For the last few weeks, I have been going to some dressmaking classes nearby. I thought it might be useful for learning how to adjust and adapt patterns, as this is something I don’t do very much of.
For my first piece, I chose a pattern I had tried before nearly 4 years ago in my earlier days of garment making. It’s a shift dress from a Prima magazine in 2007. The tutor had advised to use a simple skirt or shift dress pattern, so it fitted the bill.
The first dress I made was sleeveless (mainly because I had bought a remnant which was not big enough to cut out the sleeves too). This time, my piece was big enough to make the short sleeved version.

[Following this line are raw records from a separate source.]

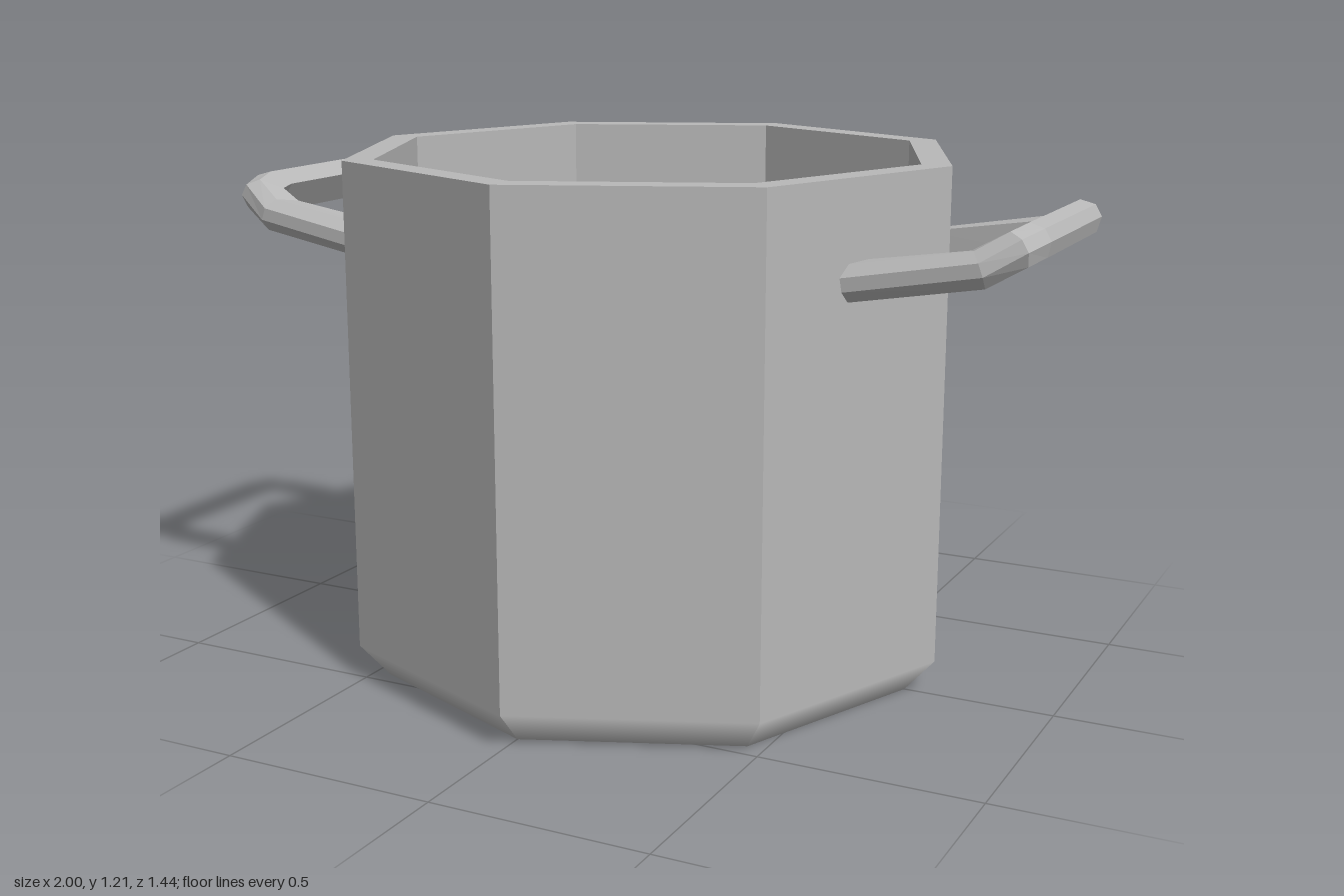
import * as THREE from 'three';

// Octagonal pot: one lathe profile from the base up, over the rim and down inside
function potGeometry() {
  const profile = [[0, 0], [0.65, 0], [0.72, 0.08], [0.72, 1.21], [0.65, 1.21], [0.65, 1.0]]
    .map(([r, y]) => new THREE.Vector2(r, y));
  const geo = new THREE.LatheGeometry(profile, 8).toNonIndexed();
  geo.computeVertexNormals();
  // Blend the bottom bevel softly into the upright walls
  const pos = geo.attributes.position, nor = geo.attributes.normal;
  const n = new THREE.Vector3();
  for (let i = 0; i < pos.count; i++) {
    n.fromBufferAttribute(nor, i);
    if (n.y < -0.1 && n.y > -0.95 && pos.getY(i) > 0.04) {
      n.setY(0).normalize();
      nor.setXYZ(i, n.x, n.y, n.z);
    }
  }
  return geo;
}

// Handle: a bevelled section swept round a bracket that bends upwards
function handleGeometry() {
  const section = [[-0.04, -0.04], [0.02, -0.04], [0.045, -0.015], [0.045, 0.015], [0.02, 0.04], [-0.04, 0.04]];
  // x, y, z, upward tilt, turn of the outward side towards z
  const half = [
    [0.592, 0.99, 0.27, 0.17, Math.PI / 2],
    [0.87, 1.037, 0.27, 0.35, 1.16],
    [0.937, 1.076, 0.25, 0.52, 0.7],
    [0.953, 1.085, 0.19, 0.52, 0.25],
  ];
  const mirrored = half.slice().reverse().map(([x, y, z, tilt, turn]) => [x, y, -z, tilt, -turn]);
  const stations = [...half, ...mirrored];
  const count = section.length;
  const positions = [], index = [];
  for (const [x, y, z, tilt, turn] of stations) {
    const ct = Math.cos(tilt), st = Math.sin(tilt);
    const cx = Math.cos(turn), cz = Math.sin(turn);
    for (const [o, u] of section) {
      positions.push(x + o * cx * ct - u * st, y + o * cx * st + u * ct, z + o * cz);
    }
  }
  for (let k = 0; k < stations.length - 1; k++) {
    for (let i = 0; i < count; i++) {
      const a = k * count + i, b = k * count + (i + 1) % count;
      index.push(a, a + count, b, b, a + count, b + count);
    }
  }
  // End caps
  const last = (stations.length - 1) * count;
  for (let i = 1; i < count - 1; i++) {
    index.push(0, i, i + 1, last, last + i + 1, last + i);
  }
  const indexed = new THREE.BufferGeometry();
  indexed.setAttribute('position', new THREE.Float32BufferAttribute(positions, 3));
  indexed.setIndex(index);
  const geo = indexed.toNonIndexed();
  geo.computeVertexNormals(); // faceted
  return geo;
}

export function createModel() {
  const metal = new THREE.MeshStandardMaterial({ color: 0xb8b8b8 });
  metal.name = 'greyMetal';
  const broth = new THREE.MeshStandardMaterial({ color: 0xce9e4c });
  broth.name = 'goldenSoup';

  const model = new THREE.Group();
  model.name = 'cookingPot';
  const add = (name, geo, mat) => {
    const mesh = new THREE.Mesh(geo, mat);
    mesh.name = name;
    model.add(mesh);
    return mesh;
  };

  add('potBody', potGeometry(), metal);

  // Soup surface inside the pot
  const soup = add('soup', new THREE.CircleGeometry(0.65, 8), broth);
  soup.rotation.x = -Math.PI / 2;
  soup.position.y = 1.05;

  // Two matching side handles
  const handle = handleGeometry();
  add('leftHandle', handle, metal);
  add('rightHandle', handle, metal).rotation.y = Math.PI;

  return model;
}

I chose a light cotton weight polka dot fabric I had purchased at a wool shop. This is likely to crease while wearing it, but it was a good price and I didn’t want to spoil any really expensive fabric.
One great advantage in a sewing group is that someone is there to help pin up the back when you tack the pieces together to check the fit. I must admit that this was the main difference between my own sewing at home and sewing in a class – I didn’t skip this step (although we did actually tack to check the fit all those years ago when I made the sleeveless version). It turns out that I am a relatively standard size. There was a slight adjustment in the back seam where the zip goes, but the darts were in the correct places anyway. This may be why I haven’t had to make many adjustments so far.
The tutor loves to put in the zip after stitching the seams, contrary to the instructions, which is fine but made it a bit more challenging to insert. I stitched too close to the zip as well, which means it’s not covered very well and there’s the odd pucker. Also, when I’ve tried sleeves in the past, I normally had to create a loose stitch to ease it in, but the tutor simply pinned it in place for me to tack then sew. I’m not completely sure about this method and think I might stick to the additional stitching assistance for any projects at home.
I was going to wait until the next class before hemming the dress, but seeing as there is only another 5 sessions left and I have another project lined up which would benefit from additional guidance, I chose to hem at home. Hemming in a class situation is ideal as the tutor can pin it for you, but I have a lovely tailor’s dummy in my home, so I took advantage of the hem attachment on it. I hand stitched the hem instead of top-stitching, as I’m getting fond of this hand sewn element!
So the dress is complete, and while I am disappointed with the zip, it’s not too bad. As a pattern, I think it’s a great staple to your collection, if you happen to have a copy or find one in a charity shop. It is not as descriptive as other patterns (it doesn’t remind you to understitch, for example) but does provide guidance on inserting zips if you were making it at home alone. It’s a very summery make though, so I suspect it may stay on my tailor’s dummy for a while… (it was a windy day when I took the photos!)